One Day by David Nicholls is essentially a boy meets girl story that spans twenty years. Cocky, handsome Dexter Mayhew meets earnest fellow student Emma Morley on graduation night and they end up kissing in her room. What follows is the story of a friendship with a not-so-hidden subtext, a friendship groaning with missed connections and opportunities not taken. When things are on the up for Dexter, Emma is toiling away in a greasy Mexican restaurant, pining after him as he goes about his glamorous life as a youth TV presenter. When things are on the up for Emma, Dexter’s life is hitting the skids. Will they ever get it together? Are they actually right for each other? Is love really about the right person or is it about the right moment in time? These are the questions Nicholls asks and I found myself tripping over myself in my haste to find out the answers.
Nicholls takes in family, friendship, work, love – all that rushing and striving that characterises the life of twentysomethings, the big, important events that happen in your thirties, the bewilderment of lives that, at forty, haven’t turned out exactly as you planned them in your romantic, idealistic teens. This book has an epic feel and yet it is a study of the mundane and the ordinary. It is always the little moments in our lives that make up the whole and this is something that Nicholls captures perfectly.
One Day has the power to make you laugh and cry as though you were watching bits of your own life played back to you: the cringey moments, the painful bits, the bewilderment – yes I have to say it again because I think it is bewilderment that David Nicholls writes best. His characters struggle to get a grip on the lives they find themselves leading once they leave the warm, cosy bubble that is university and I think that this is something many of his readers will be able to relate to. The suddenness of wedding invitations that fall with a luxurious thud onto the doormat one by one with escalating frequency once you hit your late twenties, the shoals of salmon being poached frenziedly for wedding receptions and so on and so forth. If you’ve ever been to university, left it and started ageing, I guarantee you there will be bits of this book that strike a chord with you.

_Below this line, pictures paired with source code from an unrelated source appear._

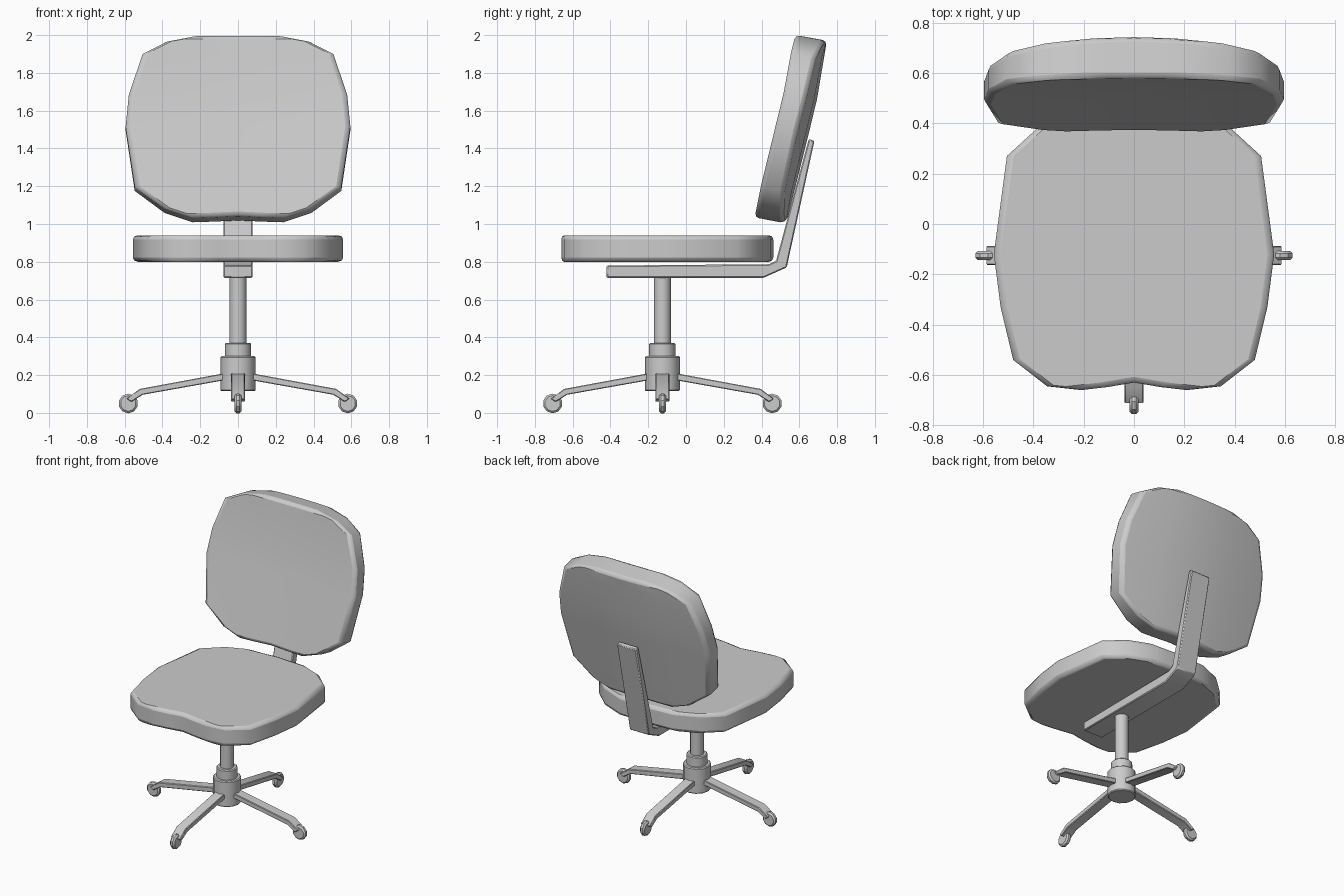
import bpy, bmesh
from math import pi, cos, sin
from mathutils import Vector, Matrix

if "Cube" in bpy.data.objects:
    bpy.data.objects.remove(bpy.data.objects["Cube"])

CY = -0.125                      # y of the column axis
COLS = (-1, -0.5, 0, 0.5, 1)


def finish(name, bm, bevel=0.0, segs=1, limit=60, smooth=35):
    bmesh.ops.recalc_face_normals(bm, faces=bm.faces)
    me = bpy.data.meshes.new(name)
    bm.to_mesh(me)
    bm.free()
    ob = bpy.data.objects.new(name, me)
    bpy.context.collection.objects.link(ob)
    if bevel:
        m = ob.modifiers.new("bevel", 'BEVEL')
        m.width, m.segments = bevel, segs
        m.limit_method, m.angle_limit = 'ANGLE', limit * pi / 180
    bpy.ops.object.select_all(action='DESELECT')
    ob.select_set(True)
    bpy.context.view_layer.objects.active = ob
    bpy.ops.object.shade_smooth_by_angle(angle=smooth * pi / 180)
    return ob


def pad(name, rows, front, back, bevel):
    """Cushion from rows (half width, v at the edge, v at the centre)."""
    bm = bmesh.new()
    sides = []
    for fn in (front, back):
        g = [[bm.verts.new(fn(c * w, ve + (vc - ve) * (1 - abs(c)) ** 1.3)) for c in COLS]
             for w, ve, vc in rows]
        for a, b in zip(g, g[1:]):
            for i in range(len(COLS) - 1):
                bm.faces.new((a[i], a[i + 1], b[i + 1], b[i]))
        sides.append(g[0] + [r[-1] for r in g[1:]] + g[-1][-2::-1]
                     + [r[0] for r in g[-2:0:-1]])
    f, b = sides
    for i in range(len(f)):
        j = (i + 1) % len(f)
        bm.faces.new((f[i], f[j], b[j], b[i]))
    return finish(name, bm, bevel, 2, 60, 50)


def bar(name, profile, half, mat=Matrix(), bevel=0.0):
    """Side profile in (y, z) extruded across x."""
    bm = bmesh.new()
    face = bm.faces.new([bm.verts.new((-half, y, z)) for y, z in profile])
    ext = bmesh.ops.extrude_face_region(bm, geom=[face])["geom"]
    bmesh.ops.translate(bm, vec=(2 * half, 0, 0),
                        verts=[v for v in ext if isinstance(v, bmesh.types.BMVert)])
    bm.transform(mat)
    return finish(name, bm, bevel, 1, 40, 30)


def cylinder(name, r, z0, z1, n=12, bevel=0.006):
    bm = bmesh.new()
    bmesh.ops.create_cone(bm, cap_ends=True, segments=n, radius1=r, radius2=r, depth=z1 - z0,
                          matrix=Matrix.Translation((0, CY, (z0 + z1) / 2)))
    return finish(name, bm, bevel, 1, 60, 35)


# Seat cushion, front to back, with a small notch at the front centre
seat_rows = [(0.21, -0.66, -0.63), (0.345, -0.645, -0.57), (0.48, -0.54, -0.48),
             (0.53, -0.33, -0.33), (0.557, -0.12, -0.12), (0.505, 0.27, 0.27),
             (0.39, 0.375, 0.39), (0.21, 0.45, 0.462)]
pad("seat", seat_rows, lambda x, y: (x, y, 0.94), lambda x, y: (x, y, 0.80), 0.022)

# Backrest cushion, bottom to top, leaning back and bowed
back_rows = [(0.24, 1.035, 1.045), (0.39, 1.085, 1.10), (0.547, 1.20, 1.20), (0.595, 1.52, 1.52),
             (0.578, 1.69, 1.69), (0.505, 1.905, 1.90), (0.38, 1.968, 1.96), (0.21, 2.0, 2.0)]


def lean(z):
    return 0.37 + 0.25 * (min(z, 1.67) - 1.05) + 0.17 * max(z - 1.67, 0)


pad("backrest", back_rows,
    lambda x, z: (x, lean(z) - 0.04 * x * x, z),
    lambda x, z: (x, lean(z) + 0.165 - 0.18 * x * x, z - 0.03), 0.022)

# Bent bracket joining seat and backrest
bar("bracket", [(-0.42, 0.715), (0.41, 0.715), (0.533, 0.77), (0.68, 1.44), (0.65, 1.45),
                (0.477, 0.805), (0.44, 0.787), (-0.42, 0.78)], 0.077, bevel=0.006)

# Column, sleeve and hub
cylinder("column", 0.045, 0.28, 0.73)
cylinder("sleeve", 0.07, 0.29, 0.37)
cylinder("hub", 0.093, 0.115, 0.30)

# Four legs, each with a caster wheel
leg = [(0.06, 0.212), (0.52, 0.127), (0.59, 0.075), (0.565, 0.058), (0.505, 0.096), (0.06, 0.175)]
for k in range(4):
    turn = Matrix.Translation((0, CY, 0)) @ Matrix.Rotation(k * pi / 2, 4, 'Z')
    bar(f"leg_{k + 1}", leg, 0.037, turn, 0.004)
    bm = bmesh.new()
    bmesh.ops.create_cone(bm, cap_ends=True, segments=10, radius1=0.052, radius2=0.052, depth=0.036,
                          matrix=turn @ Matrix.Translation((0, 0.581, 0.05))
                          @ Matrix.Rotation(pi / 2, 4, 'Y') @ Matrix.Rotation(pi / 10, 4, 'Z'))
    finish(f"caster_{k + 1}", bm, 0.01, 1, 60, 35)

The bottom line, then, is that this is the first book I’ve read in ages that I’ve really savoured. I read it quicker than I’d have liked to and I was sad when it was finished. Not a page of it bored me and whenever I stopped reading I found myself itching to pick up where I left off. It’s an easy read but its psychological insight is acute. I will definitely be seeking out more books by David Nicholls and I can’t recommend this one highly enough.